The U.S. Federal Aviation Administration (F.A.A.) is providing specific details regarding a Talofa Airways incident at Pago Pago International Airport after Senator Magalei Logovi’i voiced concerns about the slow emergency response from the Airport’s rescue crew.
Responding to Samoa News inquiries, F.A.A. spokesman Ian Gregor explained that the Talofa Airways plane landed without incident around 8:30 a.m. on Friday on Runway 5.
“While the plane was taxiing, the landing gear collapsed,” Gregor said from Los Angeles. He said there were eight passengers on board and nobody was injured.
Gregor also said that the Airline reported the incident to the F.A.A.
Magalei, who was among the passengers on the flight, told Samoa News on Thursday afternoon that he was very concerned with the slow emergency response from the Airport rescue crew, who didn’t show up until later.
A committee hearing has been called for Thursday, Jan. 18, and Port Administration director Taimalelagi Dr. Claire Poumele, will be among witnesses asked to testify.
In the meantime, Magalei was among the passengers on the Talofa Airways flight from Fagalii Airport.
He explained in a Samoa News phone interview that when the plane landed, a section of one of the tyre areas broke, as the plane turned.
He credited the pilot for being calm and quickly shutting down the aircraft to prevent any serious matters.
“We waited inside the plane for 10 minutes,” he said, and during that time, Magalei said he used his cellular phone to contact emergency services, including Airport management, but he didn't get any satisfactory replies.
He said a vehicle stopped by on the runway, to check on the plane, and the passengers were able to get off the runway.
Magalei said he was told by airport personnel that the director, Taimalelagi Dr. Claire Poumele, was at a Fono hearing.
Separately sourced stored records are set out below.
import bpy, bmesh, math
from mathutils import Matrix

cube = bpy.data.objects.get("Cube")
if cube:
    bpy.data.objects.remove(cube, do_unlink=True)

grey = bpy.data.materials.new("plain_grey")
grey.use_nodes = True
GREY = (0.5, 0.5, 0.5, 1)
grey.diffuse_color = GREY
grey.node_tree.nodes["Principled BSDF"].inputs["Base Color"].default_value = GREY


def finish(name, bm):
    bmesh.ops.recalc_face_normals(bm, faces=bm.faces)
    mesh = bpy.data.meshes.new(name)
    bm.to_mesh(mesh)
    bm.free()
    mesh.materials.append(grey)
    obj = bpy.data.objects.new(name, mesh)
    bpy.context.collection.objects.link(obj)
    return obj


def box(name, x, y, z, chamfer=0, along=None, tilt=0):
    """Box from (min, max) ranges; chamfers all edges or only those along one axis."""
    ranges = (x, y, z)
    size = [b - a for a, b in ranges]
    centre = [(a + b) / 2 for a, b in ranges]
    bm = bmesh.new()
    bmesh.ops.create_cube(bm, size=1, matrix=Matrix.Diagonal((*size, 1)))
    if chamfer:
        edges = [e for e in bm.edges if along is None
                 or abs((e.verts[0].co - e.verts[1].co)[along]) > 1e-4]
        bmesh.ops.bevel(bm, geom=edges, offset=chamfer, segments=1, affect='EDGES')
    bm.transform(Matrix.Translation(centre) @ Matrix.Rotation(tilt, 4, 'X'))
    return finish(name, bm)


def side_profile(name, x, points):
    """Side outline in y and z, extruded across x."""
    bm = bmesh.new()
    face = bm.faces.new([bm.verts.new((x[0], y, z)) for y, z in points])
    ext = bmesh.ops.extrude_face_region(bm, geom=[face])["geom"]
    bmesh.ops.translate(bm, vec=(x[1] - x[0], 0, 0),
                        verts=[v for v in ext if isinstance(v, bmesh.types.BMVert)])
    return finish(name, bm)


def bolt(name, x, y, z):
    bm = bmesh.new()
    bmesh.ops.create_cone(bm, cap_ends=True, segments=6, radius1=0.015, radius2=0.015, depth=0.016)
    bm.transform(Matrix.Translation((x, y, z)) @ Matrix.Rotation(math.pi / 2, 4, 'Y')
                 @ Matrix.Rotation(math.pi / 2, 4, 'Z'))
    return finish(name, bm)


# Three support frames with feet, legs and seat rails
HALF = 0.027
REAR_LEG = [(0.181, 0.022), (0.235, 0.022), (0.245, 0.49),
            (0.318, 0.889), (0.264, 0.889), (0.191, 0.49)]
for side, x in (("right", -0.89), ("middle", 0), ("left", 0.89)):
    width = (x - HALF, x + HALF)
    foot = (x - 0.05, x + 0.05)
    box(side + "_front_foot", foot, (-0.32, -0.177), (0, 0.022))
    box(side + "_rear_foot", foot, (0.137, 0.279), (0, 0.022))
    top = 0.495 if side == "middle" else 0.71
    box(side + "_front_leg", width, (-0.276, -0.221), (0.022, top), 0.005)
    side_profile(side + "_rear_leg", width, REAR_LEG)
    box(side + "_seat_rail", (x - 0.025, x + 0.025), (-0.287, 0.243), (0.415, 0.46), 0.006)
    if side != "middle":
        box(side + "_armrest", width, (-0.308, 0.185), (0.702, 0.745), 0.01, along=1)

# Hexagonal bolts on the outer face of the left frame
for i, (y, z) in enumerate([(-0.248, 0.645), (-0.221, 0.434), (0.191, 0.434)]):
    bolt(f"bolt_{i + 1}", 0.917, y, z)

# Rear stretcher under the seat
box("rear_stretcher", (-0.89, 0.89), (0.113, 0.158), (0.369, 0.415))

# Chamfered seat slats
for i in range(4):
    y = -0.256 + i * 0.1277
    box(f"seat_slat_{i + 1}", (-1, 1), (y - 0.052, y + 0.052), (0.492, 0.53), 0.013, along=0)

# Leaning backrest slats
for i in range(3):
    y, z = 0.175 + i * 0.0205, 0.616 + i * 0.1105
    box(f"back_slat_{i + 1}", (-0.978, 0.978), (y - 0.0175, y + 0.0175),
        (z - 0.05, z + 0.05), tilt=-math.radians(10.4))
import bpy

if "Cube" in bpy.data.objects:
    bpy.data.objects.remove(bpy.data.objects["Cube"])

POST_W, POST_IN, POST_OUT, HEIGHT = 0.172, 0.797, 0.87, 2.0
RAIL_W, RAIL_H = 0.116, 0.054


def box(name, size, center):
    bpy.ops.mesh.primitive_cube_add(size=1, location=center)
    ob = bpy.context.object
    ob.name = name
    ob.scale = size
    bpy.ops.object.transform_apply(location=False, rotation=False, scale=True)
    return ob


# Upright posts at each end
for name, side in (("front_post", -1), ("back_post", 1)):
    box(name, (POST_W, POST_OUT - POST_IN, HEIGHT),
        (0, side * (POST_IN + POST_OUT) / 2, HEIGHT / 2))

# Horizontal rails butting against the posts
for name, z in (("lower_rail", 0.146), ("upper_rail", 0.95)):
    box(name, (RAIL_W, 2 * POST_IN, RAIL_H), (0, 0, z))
Magalei said it was later, when the passengers were already off the runway, that fire trucks from the Airport Rescue crew showed up and sprayed foam on the runway spot where the plane was sitting.
“My point is, if the plane had broken down and burned, where was the rescue crew? No one showed up right away when this incident occurred,” he told Samoa News, adding that he was very upset with the sluggish emergency response time.
Magalei said he plans to call a committee hearing for next week, to summon Taimalelagi and other airport officials to answer questions.
The senator also questioned as to whether the airport has filed a report of the incident with the Federal Aviation Administration.
Responding to Samoa News inquiries, Taimalelagi said the airport is required to file a report to F.A.A. within 24 hours, adding that the airport manager, Tavita Fuimaono will share a copy of the report “once a thorough research with facts has been compiled.”